◆ Work required:
Copy each line of the listing where the word "boltCircle" can be found.

-------- Supplied records

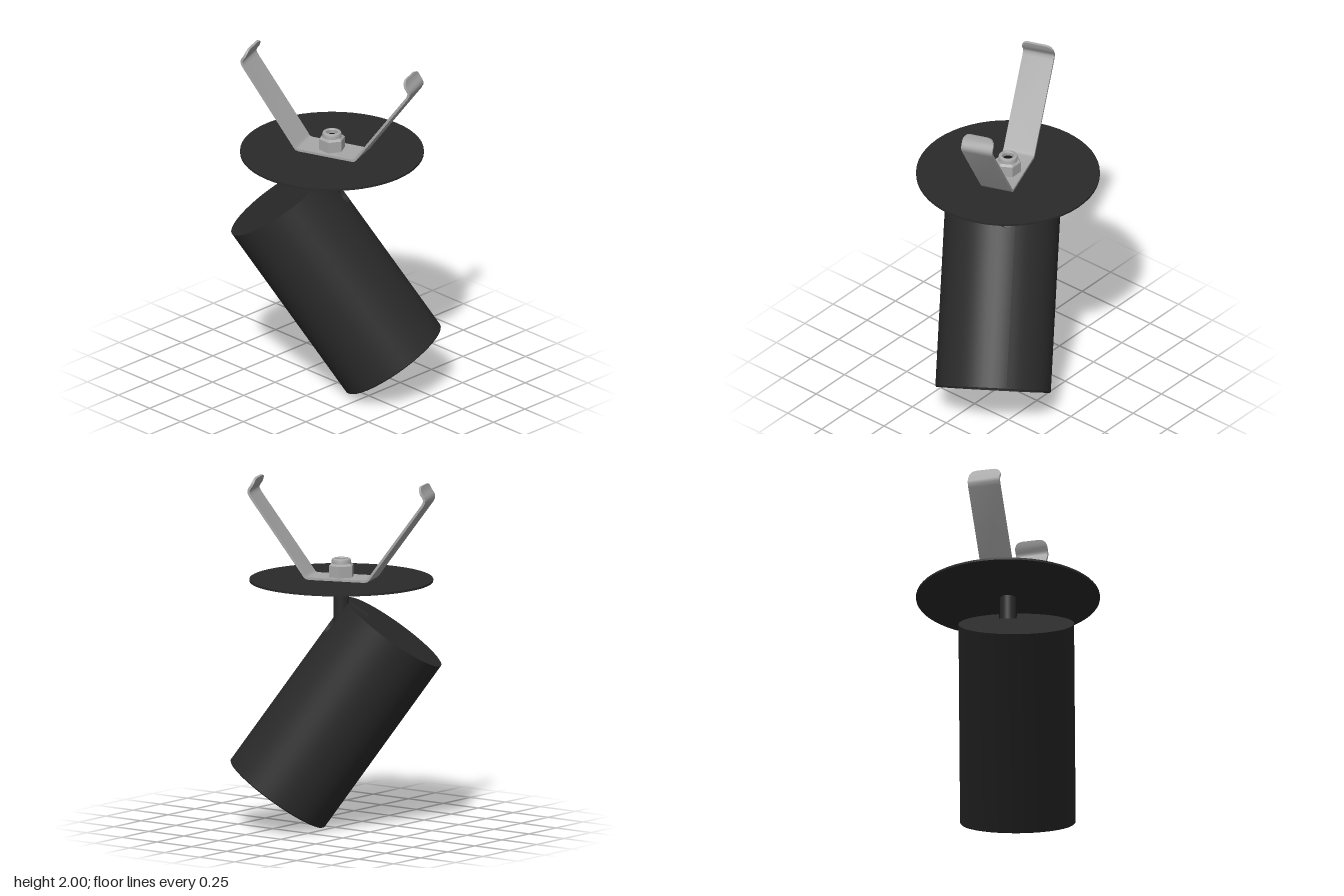
import * as THREE from 'three';
import { toCreasedNormals } from 'three/addons/utils/BufferGeometryUtils.js';

const black = new THREE.MeshStandardMaterial({ color: 0x2a2a2a, side: THREE.DoubleSide });
black.name = 'matte black';
const deepBlack = new THREE.MeshStandardMaterial({ color: 0x161616 });
deepBlack.name = 'deep black';
const steel = new THREE.MeshStandardMaterial({ color: 0xa8a8a8 });
steel.name = 'bare steel';

const R = 0.327, L = 1.145;                     // lamp body radius and length
const SLOT_X = 0.05, SLOT_W = 0.05, SLOT_T = 0.18, SLOT_Z = 0.17;
const AXIS_Z = -0.045;                          // centre line of the mount

function add(parent, name, geometry, material, x = 0, y = 0, z = 0) {
  const mesh = new THREE.Mesh(geometry, material);
  mesh.name = name;
  mesh.position.set(x, y, z);
  parent.add(mesh);
  return mesh;
}

const lathe = (pts, seg, start, len) =>
  new THREE.LatheGeometry(pts.map(p => new THREE.Vector2(...p)), seg, start, len);

// Tubular wall with recessed mouth; the top edge dips to follow the slot
function shell(start, len, seg, dip) {
  const g = lathe([[0.29, -L + 0.13], [0.293, -L + 0.012], [0.305, -L + 0.008],
    [0.308, -L], [0.322, -L], [R, -L + 0.006], [R, 0]], seg, start, len);
  const p = g.attributes.position;
  if (dip) for (let i = 0; i < p.count; i++) {
    if (Math.abs(p.getY(i)) > 1e-6) continue;
    const s = R * Math.atan2(p.getX(i), p.getZ(i)) - SLOT_X;
    p.setY(i, -SLOT_T - Math.sqrt(Math.max(0, SLOT_W ** 2 - s * s)));
  }
  return toCreasedNormals(g, 0.6);
}

// Inner side of the U-shaped slot
function slotLining() {
  const n = 14, g = new THREE.PlaneGeometry(1, 1, n, 1), p = g.attributes.position;
  for (let i = 0; i < p.count; i++) {
    const k = Math.round((p.getX(i) + 0.5) * n);
    const a = Math.PI * (1 - Math.min(1, Math.max(0, (k - 1) / (n - 2))));
    const x = SLOT_X + SLOT_W * Math.cos(a);
    const y = k === 0 || k === n ? 0 : -SLOT_T - SLOT_W * Math.sin(a);
    p.setXYZ(i, x, y, p.getY(i) > 0 ? Math.sqrt(R * R - x * x) : SLOT_Z);
  }
  return toCreasedNormals(g, 0.6);
}

// Round top with a notch where the rod enters
function capShape() {
  const x1 = SLOT_X + SLOT_W, x0 = SLOT_X - SLOT_W;
  const s = new THREE.Shape();
  s.moveTo(x0, -SLOT_Z);
  s.lineTo(x1, -SLOT_Z);
  s.absarc(0, 0, R, -Math.acos(x1 / R), 1.5 * Math.PI, false);
  s.closePath();
  return s;
}

// Honeycomb louvre
function honeycomb() {
  const s = new THREE.Shape().absarc(0, 0, 0.291, 0, Math.PI * 2);
  const pitch = 0.056, r = 0.028;
  for (let j = -5; j <= 5; j++) for (let i = -5; i <= 5; i++) {
    const x = (i + (j & 1 ? 0.5 : 0)) * pitch, y = j * pitch * 0.866;
    if (Math.hypot(x, y) > 0.245) continue;
    const pts = [];
    for (let k = 0; k < 6; k++) {
      const a = Math.PI / 6 - k * Math.PI / 3;
      pts.push(new THREE.Vector2(x + r * Math.cos(a), y + r * Math.sin(a)));
    }
    s.holes.push(new THREE.Path(pts));
  }
  return new THREE.ExtrudeGeometry(s, { depth: 0.02, bevelEnabled: false, curveSegments: 32 })
    .rotateX(Math.PI / 2);
}

// Sheet strip bent along a mirrored path, with rounded ends
function springStrip() {
  const half = [[0.165, 1.443], [0.18, 1.446], [0.19, 1.455], [0.2, 1.47], [0.51, 1.895],
    [0.52, 1.915], [0.521, 1.928], [0.515, 1.942], [0.502, 1.96], [0.496, 1.975],
    [0.492, 1.988], [0.49, 1.996], [0.489, 2]];
  const path = [...half.map(([z, y]) => [-z, y]).reverse(), ...half];
  const n = path.length - 1;
  const g = new THREE.BoxGeometry(1, 1, 1, 1, 1, n), p = g.attributes.position;
  for (let i = 0; i < p.count; i++) {
    const k = Math.round((p.getZ(i) + 0.5) * n), [z, y] = path[k];
    const a = path[Math.max(0, k - 1)], b = path[Math.min(n, k + 1)];
    const len = Math.hypot(b[0] - a[0], b[1] - a[1]);
    const off = Math.sign(p.getY(i)) * 0.007;
    const e = Math.max(0, 0.04 - (2 - y));
    const w = 0.053 + Math.sqrt(0.04 ** 2 - e * e);
    p.setXYZ(i, Math.sign(p.getX(i)) * w, y + off * (b[0] - a[0]) / len, z - off * (b[1] - a[1]) / len);
  }
  return toCreasedNormals(g, 0.7);
}

export function createModel() {
  const model = new THREE.Group();
  model.name = 'recessedSpotlight';

  // Tilted lamp body: origin at the top centre, y along its axis
  const lamp = new THREE.Group();
  lamp.name = 'lampBody';
  lamp.position.set(-0.21, 1.125, -0.26);
  lamp.rotation.set(-0.616, 0.603, 0, 'YXZ');
  model.add(lamp);
  const a0 = (SLOT_X - SLOT_W) / R, a1 = (SLOT_X + SLOT_W) / R;
  add(lamp, 'bodyWall', shell(a1, Math.PI * 2 - (a1 - a0), 56, false), black);
  add(lamp, 'slottedWall', shell(a0, a1 - a0, 12, true), black);
  add(lamp, 'slotLining', slotLining(), black);
  add(lamp, 'slotFloor', new THREE.PlaneGeometry(2 * SLOT_W, 0.24), black, SLOT_X, -0.12, SLOT_Z);
  add(lamp, 'topCap', new THREE.ShapeGeometry(capShape(), 56).rotateX(-Math.PI / 2), black);
  add(lamp, 'honeycombLouvre', honeycomb(), black, 0, -L + 0.12);
  add(lamp, 'lens', new THREE.CircleGeometry(0.291, 48).rotateX(Math.PI / 2), deepBlack, 0, -L + 0.122);

  // Ceiling plate and the rod that holds the lamp
  add(model, 'ceilingPlate', new THREE.CylinderGeometry(0.52, 0.52, 0.012, 56), black, 0, 1.43, AXIS_Z);
  add(model, 'rod', new THREE.CylinderGeometry(0.045, 0.045, 0.33, 32), black, 0, 1.265, AXIS_Z);

  // Spring clip
  add(model, 'springClip', springStrip(), steel, 0, 0, AXIS_Z).rotation.y = 0.352;

  // Lock nut with a rounded collar around the open rod end
  const nut = new THREE.Group();
  nut.name = 'lockNut';
  nut.position.set(0, 1.45, AXIS_Z);
  model.add(nut);
  add(nut, 'hexNut', toCreasedNormals(new THREE.CylinderGeometry(0.075, 0.075, 0.065, 6), 0.5), steel, 0, 0.0325);
  add(nut, 'nutChamfer', toCreasedNormals(new THREE.CylinderGeometry(0.062, 0.075, 0.012, 6), 0.3), steel, 0, 0.071);
  add(nut, 'nutCollar', toCreasedNormals(lathe([[0.055, 0.07], [0.055, 0.093], [0.052, 0.101],
    [0.046, 0.105], [0.036, 0.105], [0.031, 0.1], [0.031, 0.076]], 32), 0.6), steel);
  add(nut, 'rodEnd', new THREE.CylinderGeometry(0.031, 0.031, 0.01, 32), deepBlack, 0, 0.075);

  return model;
}
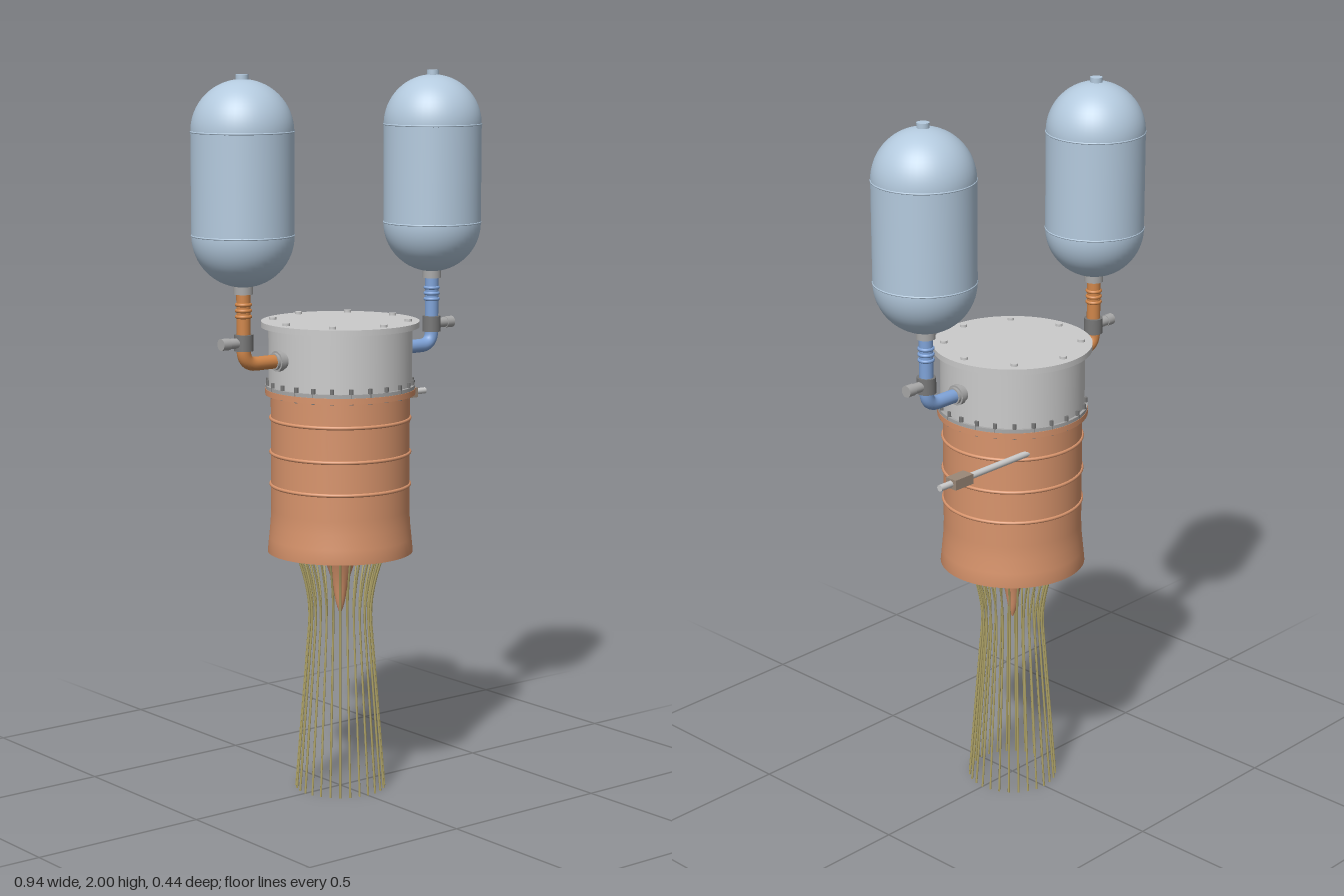
import * as THREE from 'three';

const paint = (color) => new THREE.MeshStandardMaterial({ color });
const grey = paint(0xcccccc), steel = paint(0xa8a8a8), dark = paint(0x777777);
const copper = paint(0xd8946c), tankBlue = paint(0xb4cade);
const fuel = paint(0xd0864a), oxidiser = paint(0x7fa3d8);
const brown = paint(0x9a8878), olive = paint(0xb0a468);
copper.side = THREE.DoubleSide;

function add(parent, name, geometry, material, x = 0, y = 0, z = 0) {
  const mesh = new THREE.Mesh(geometry, material);
  mesh.name = name;
  mesh.position.set(x, y, z);
  parent.add(mesh);
  return mesh;
}

// Upright cylinder given by its lower and upper height
function post(parent, name, r, y0, y1, material, x = 0, z = 0, sides = 32) {
  return add(parent, name, new THREE.CylinderGeometry(r, r, y1 - y0, sides), material, x, (y0 + y1) / 2, z);
}

// Cylinder lying along x
function bar(parent, name, r, x0, x1, y, z, material, sides = 24) {
  const mesh = add(parent, name, new THREE.CylinderGeometry(r, r, x1 - x0, sides), material, (x0 + x1) / 2, y, z);
  mesh.rotation.z = Math.PI / 2;
  return mesh;
}

function hoop(parent, name, r, tube, y, material, x = 0) {
  const mesh = add(parent, name, new THREE.TorusGeometry(r, tube, 10, 64), material, x, y, 0);
  mesh.rotation.x = Math.PI / 2;
  return mesh;
}

function boltCircle(parent, name, count, r, size, y0, y1, material) {
  const ring = new THREE.Group();
  ring.name = name;
  for (let i = 0; i < count; i++) {
    const a = (i / count) * Math.PI * 2;
    post(ring, 'bolt', size, y0, y1, material, r * Math.cos(a), r * Math.sin(a), 12);
  }
  parent.add(ring);
}

// Tank with its feed line; side is +1 or -1
function feedSystem(side, material) {
  const g = new THREE.Group();
  g.name = side > 0 ? 'leftFeedSystem' : 'rightFeedSystem';
  const x = side * 0.33;
  const span = (name, r, a, b, y, m) =>
    bar(g, name, r, Math.min(side * a, side * b), Math.max(side * a, side * b), y, 0, m);

  add(g, 'tank', new THREE.CapsuleGeometry(0.137, 0.275, 16, 48), tankBlue, x, 1.713, 0);
  for (const y of [1.577, 1.85]) hoop(g, 'tankWeld', 0.136, 0.0025, y, tankBlue, x);
  post(g, 'tankCap', 0.017, 1.97, 2, tankBlue, x);
  post(g, 'tankOutlet', 0.026, 1.42, 1.45, steel, x);

  // Pipe down from the tank, round the elbow and into the housing
  const path = new THREE.CurvePath();
  const v = (px, py) => new THREE.Vector3(side * px, py, 0);
  path.add(new THREE.LineCurve3(v(0.33, 1.43), v(0.33, 1.27)));
  path.add(new THREE.QuadraticBezierCurve3(v(0.33, 1.27), v(0.33, 1.23), v(0.29, 1.23)));
  path.add(new THREE.LineCurve3(v(0.29, 1.23), v(0.19, 1.23)));
  add(g, 'feedPipe', new THREE.TubeGeometry(path, 60, 0.019, 20), material);
  for (const y of [1.36, 1.376, 1.392]) hoop(g, 'bellowsRing', 0.018, 0.005, y, material, x);

  // Valve with its actuator pointing outwards
  post(g, 'valveBody', 0.026, 1.268, 1.312, dark, x);
  span('valveActuator', 0.014, 0.33, 0.385, 1.29, steel);
  span('actuatorCap', 0.016, 0.38, 0.405, 1.29, steel);
  span('inletFlange', 0.028, 0.208, 0.222, 1.23, steel);
  span('inletCollar', 0.023, 0.19, 0.23, 1.23, steel);
  return g;
}

export function createModel() {
  const model = new THREE.Group();
  model.name = 'plugNozzleEngine';

  // Grey upper housing and bolted lid
  post(model, 'housing', 0.198, 1.14, 1.31, grey, 0, 0, 64);
  post(model, 'lid', 0.218, 1.308, 1.324, grey, 0, 0, 64);
  boltCircle(model, 'lidBolts', 8, 0.187, 0.01, 1.32, 1.331, grey);
  post(model, 'housingFlange', 0.206, 1.138, 1.148, steel, 0, 0, 64);
  boltCircle(model, 'flangeBolts', 24, 0.2, 0.006, 1.12, 1.162, dark);
  post(model, 'chamberFlange', 0.207, 1.122, 1.138, copper, 0, 0, 64);

  // Copper shell, hollow at its lower end
  const shell = [[0.192, 1.125], [0.192, 0.8], [0.194, 0.76], [0.198, 0.72], [0.202, 0.68],
    [0.196, 0.68], [0.19, 0.73], [0.182, 0.8], [0.178, 0.9], [0.05, 0.9]];
  add(model, 'chamberShell',
    new THREE.LatheGeometry(shell.map(([r, y]) => new THREE.Vector2(r, y)).reverse(), 64), copper);
  for (const y of [1.055, 0.96, 0.87]) hoop(model, 'chamberBand', 0.192, 0.005, y, copper);

  // Concave central spike
  const spike = new THREE.SplineCurve([[0.002, 0.5], [0.012, 0.53], [0.026, 0.6], [0.055, 0.68],
    [0.105, 0.77], [0.15, 0.83], [0.165, 0.9]].map(([r, y]) => new THREE.Vector2(r, y)));
  add(model, 'centralSpike', new THREE.LatheGeometry(spike.getPoints(24), 48), copper);

  // Exhaust streamlines, drawn in to a waist and then spreading
  const stream = new THREE.CatmullRomCurve3([[0.172, 0.84], [0.15, 0.75], [0.122, 0.67], [0.098, 0.59],
    [0.087, 0.51], [0.095, 0.38], [0.11, 0.19], [0.125, 0]].map(([r, y]) => new THREE.Vector3(r, y, 0)));
  const streamGeometry = new THREE.TubeGeometry(stream, 36, 0.003, 6);
  const plume = new THREE.Group();
  plume.name = 'exhaustStreamlines';
  const lines = 28;
  for (let i = 0; i < lines; i++) {
    add(plume, 'streamline', streamGeometry, olive).rotation.y = (i / lines) * Math.PI * 2;
  }
  model.add(plume);

  // Igniter rod on the rear left
  const igniter = new THREE.Group();
  igniter.name = 'igniter';
  bar(igniter, 'igniterRod', 0.009, 0.08, 0.437, 1.07, -0.153, grey);
  add(igniter, 'igniterBlock', new THREE.BoxGeometry(0.065, 0.028, 0.037), brown, 0.363, 1.07, -0.153);
  model.add(igniter);

  // Tanks and feed lines on both sides
  model.add(feedSystem(1, oxidiser), feedSystem(-1, fuel));
  return model;
}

----------------

◆ Output of the task:
function boltCircle(parent, name, count, r, size, y0, y1, material) {
  boltCircle(model, 'lidBolts', 8, 0.187, 0.01, 1.32, 1.331, grey);
  boltCircle(model, 'flangeBolts', 24, 0.2, 0.006, 1.12, 1.162, dark);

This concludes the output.